[Assignment]: Below are records; work out how many of their lines hold the string "leaf" and give that number alone.

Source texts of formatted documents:
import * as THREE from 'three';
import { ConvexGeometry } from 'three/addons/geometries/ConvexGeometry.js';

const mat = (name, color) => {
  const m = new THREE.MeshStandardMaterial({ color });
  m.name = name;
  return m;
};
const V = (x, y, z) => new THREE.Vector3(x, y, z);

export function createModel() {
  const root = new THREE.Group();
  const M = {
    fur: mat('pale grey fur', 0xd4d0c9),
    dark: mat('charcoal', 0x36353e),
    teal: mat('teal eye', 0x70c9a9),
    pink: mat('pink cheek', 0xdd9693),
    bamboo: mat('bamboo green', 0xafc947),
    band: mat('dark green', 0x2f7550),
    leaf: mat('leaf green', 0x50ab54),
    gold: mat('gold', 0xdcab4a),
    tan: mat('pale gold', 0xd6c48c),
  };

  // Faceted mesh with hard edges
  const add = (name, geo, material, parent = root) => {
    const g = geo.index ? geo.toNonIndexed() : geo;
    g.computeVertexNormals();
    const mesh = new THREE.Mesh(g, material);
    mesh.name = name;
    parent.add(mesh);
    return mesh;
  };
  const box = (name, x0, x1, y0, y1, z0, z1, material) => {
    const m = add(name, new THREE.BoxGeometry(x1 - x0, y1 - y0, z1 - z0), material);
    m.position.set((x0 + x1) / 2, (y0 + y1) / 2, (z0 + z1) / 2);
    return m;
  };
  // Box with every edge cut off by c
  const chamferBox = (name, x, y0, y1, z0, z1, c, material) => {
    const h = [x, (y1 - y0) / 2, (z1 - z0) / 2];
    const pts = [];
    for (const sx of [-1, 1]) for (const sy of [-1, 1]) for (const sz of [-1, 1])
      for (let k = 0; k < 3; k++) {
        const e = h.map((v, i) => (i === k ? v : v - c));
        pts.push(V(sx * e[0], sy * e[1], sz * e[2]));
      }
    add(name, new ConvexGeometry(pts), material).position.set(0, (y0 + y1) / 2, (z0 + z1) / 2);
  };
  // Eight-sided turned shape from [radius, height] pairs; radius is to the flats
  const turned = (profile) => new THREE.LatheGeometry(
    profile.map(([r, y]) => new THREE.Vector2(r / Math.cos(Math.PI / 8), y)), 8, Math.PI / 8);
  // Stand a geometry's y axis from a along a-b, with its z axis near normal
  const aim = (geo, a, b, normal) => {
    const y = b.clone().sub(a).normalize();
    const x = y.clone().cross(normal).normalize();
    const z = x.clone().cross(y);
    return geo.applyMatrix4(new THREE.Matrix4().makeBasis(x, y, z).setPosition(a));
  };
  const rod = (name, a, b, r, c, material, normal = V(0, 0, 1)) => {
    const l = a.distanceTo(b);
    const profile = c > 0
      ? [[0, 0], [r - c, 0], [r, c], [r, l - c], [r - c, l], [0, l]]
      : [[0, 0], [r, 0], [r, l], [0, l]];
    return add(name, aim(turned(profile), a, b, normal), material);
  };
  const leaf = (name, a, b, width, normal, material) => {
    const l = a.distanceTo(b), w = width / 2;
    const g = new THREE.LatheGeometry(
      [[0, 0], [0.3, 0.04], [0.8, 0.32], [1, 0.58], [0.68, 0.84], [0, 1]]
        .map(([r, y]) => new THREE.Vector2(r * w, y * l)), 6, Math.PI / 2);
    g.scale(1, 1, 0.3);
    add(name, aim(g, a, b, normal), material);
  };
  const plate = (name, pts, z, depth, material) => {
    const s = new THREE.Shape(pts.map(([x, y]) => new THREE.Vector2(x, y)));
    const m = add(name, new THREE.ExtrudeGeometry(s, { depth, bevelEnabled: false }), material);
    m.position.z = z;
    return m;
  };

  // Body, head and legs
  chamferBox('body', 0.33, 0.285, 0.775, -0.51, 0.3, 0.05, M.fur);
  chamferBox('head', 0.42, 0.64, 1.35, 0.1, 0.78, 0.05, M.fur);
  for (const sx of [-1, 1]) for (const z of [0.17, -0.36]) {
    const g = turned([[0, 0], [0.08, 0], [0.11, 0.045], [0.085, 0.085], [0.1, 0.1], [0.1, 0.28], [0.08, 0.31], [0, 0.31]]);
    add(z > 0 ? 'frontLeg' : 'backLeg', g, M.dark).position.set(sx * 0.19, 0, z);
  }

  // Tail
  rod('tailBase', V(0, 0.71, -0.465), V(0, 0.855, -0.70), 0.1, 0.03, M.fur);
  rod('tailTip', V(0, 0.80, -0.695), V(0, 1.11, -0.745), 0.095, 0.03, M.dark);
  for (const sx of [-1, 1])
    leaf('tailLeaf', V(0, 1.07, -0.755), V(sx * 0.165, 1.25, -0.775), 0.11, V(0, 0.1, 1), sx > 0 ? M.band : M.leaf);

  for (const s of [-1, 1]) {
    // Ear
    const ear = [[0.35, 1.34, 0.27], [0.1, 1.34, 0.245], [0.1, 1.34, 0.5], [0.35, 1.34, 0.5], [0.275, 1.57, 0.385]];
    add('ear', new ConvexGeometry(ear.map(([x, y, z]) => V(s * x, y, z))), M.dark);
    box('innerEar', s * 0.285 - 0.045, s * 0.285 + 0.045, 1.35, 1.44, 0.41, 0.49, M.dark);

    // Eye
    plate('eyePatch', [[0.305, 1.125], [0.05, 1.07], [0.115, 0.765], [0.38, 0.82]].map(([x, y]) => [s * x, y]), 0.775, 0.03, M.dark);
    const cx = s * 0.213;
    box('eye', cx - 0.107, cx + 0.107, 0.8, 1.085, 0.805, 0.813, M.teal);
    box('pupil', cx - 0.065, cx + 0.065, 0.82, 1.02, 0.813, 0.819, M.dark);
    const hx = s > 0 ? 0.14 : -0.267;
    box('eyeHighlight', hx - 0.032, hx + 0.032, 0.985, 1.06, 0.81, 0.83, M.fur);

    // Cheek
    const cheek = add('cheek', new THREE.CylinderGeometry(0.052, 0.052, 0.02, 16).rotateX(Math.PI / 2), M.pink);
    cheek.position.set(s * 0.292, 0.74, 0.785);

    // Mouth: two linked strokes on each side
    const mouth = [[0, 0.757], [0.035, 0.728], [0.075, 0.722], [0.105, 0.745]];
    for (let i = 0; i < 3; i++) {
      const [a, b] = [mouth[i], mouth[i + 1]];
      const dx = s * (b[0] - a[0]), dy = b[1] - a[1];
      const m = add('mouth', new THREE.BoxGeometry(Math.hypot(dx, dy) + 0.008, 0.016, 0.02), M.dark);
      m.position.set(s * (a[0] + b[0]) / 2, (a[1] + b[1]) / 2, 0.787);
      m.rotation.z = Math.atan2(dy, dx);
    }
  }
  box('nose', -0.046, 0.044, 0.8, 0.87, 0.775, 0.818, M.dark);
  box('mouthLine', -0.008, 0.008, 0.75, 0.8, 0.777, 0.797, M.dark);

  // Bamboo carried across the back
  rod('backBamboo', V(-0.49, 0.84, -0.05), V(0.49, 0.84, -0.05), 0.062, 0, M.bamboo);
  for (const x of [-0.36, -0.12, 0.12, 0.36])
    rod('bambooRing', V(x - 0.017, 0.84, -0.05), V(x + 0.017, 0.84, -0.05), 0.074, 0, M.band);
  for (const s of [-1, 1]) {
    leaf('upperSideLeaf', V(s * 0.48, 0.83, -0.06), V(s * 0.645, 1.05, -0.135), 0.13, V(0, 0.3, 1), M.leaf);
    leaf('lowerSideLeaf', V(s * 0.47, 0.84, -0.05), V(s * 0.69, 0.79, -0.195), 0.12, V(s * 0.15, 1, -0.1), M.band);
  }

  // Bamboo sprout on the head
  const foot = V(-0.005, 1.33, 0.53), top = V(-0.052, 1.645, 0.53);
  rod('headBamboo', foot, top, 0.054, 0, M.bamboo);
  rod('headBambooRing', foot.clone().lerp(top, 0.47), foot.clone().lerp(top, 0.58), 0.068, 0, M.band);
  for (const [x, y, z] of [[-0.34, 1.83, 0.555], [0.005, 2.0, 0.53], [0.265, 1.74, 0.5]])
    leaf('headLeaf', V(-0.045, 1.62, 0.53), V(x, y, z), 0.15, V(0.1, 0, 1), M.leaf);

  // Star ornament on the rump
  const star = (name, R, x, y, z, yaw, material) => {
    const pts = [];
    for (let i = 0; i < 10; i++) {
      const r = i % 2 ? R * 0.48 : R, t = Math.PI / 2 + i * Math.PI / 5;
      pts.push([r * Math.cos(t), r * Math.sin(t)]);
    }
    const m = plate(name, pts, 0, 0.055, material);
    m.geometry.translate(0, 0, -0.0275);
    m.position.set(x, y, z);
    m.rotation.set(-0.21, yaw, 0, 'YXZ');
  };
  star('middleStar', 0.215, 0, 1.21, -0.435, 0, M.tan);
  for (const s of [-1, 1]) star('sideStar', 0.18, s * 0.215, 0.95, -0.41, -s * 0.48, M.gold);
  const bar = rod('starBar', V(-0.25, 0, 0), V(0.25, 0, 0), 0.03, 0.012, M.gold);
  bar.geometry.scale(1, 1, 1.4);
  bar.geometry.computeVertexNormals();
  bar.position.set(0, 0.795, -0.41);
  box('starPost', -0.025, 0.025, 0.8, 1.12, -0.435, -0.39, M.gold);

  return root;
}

[Solved exercise]: 6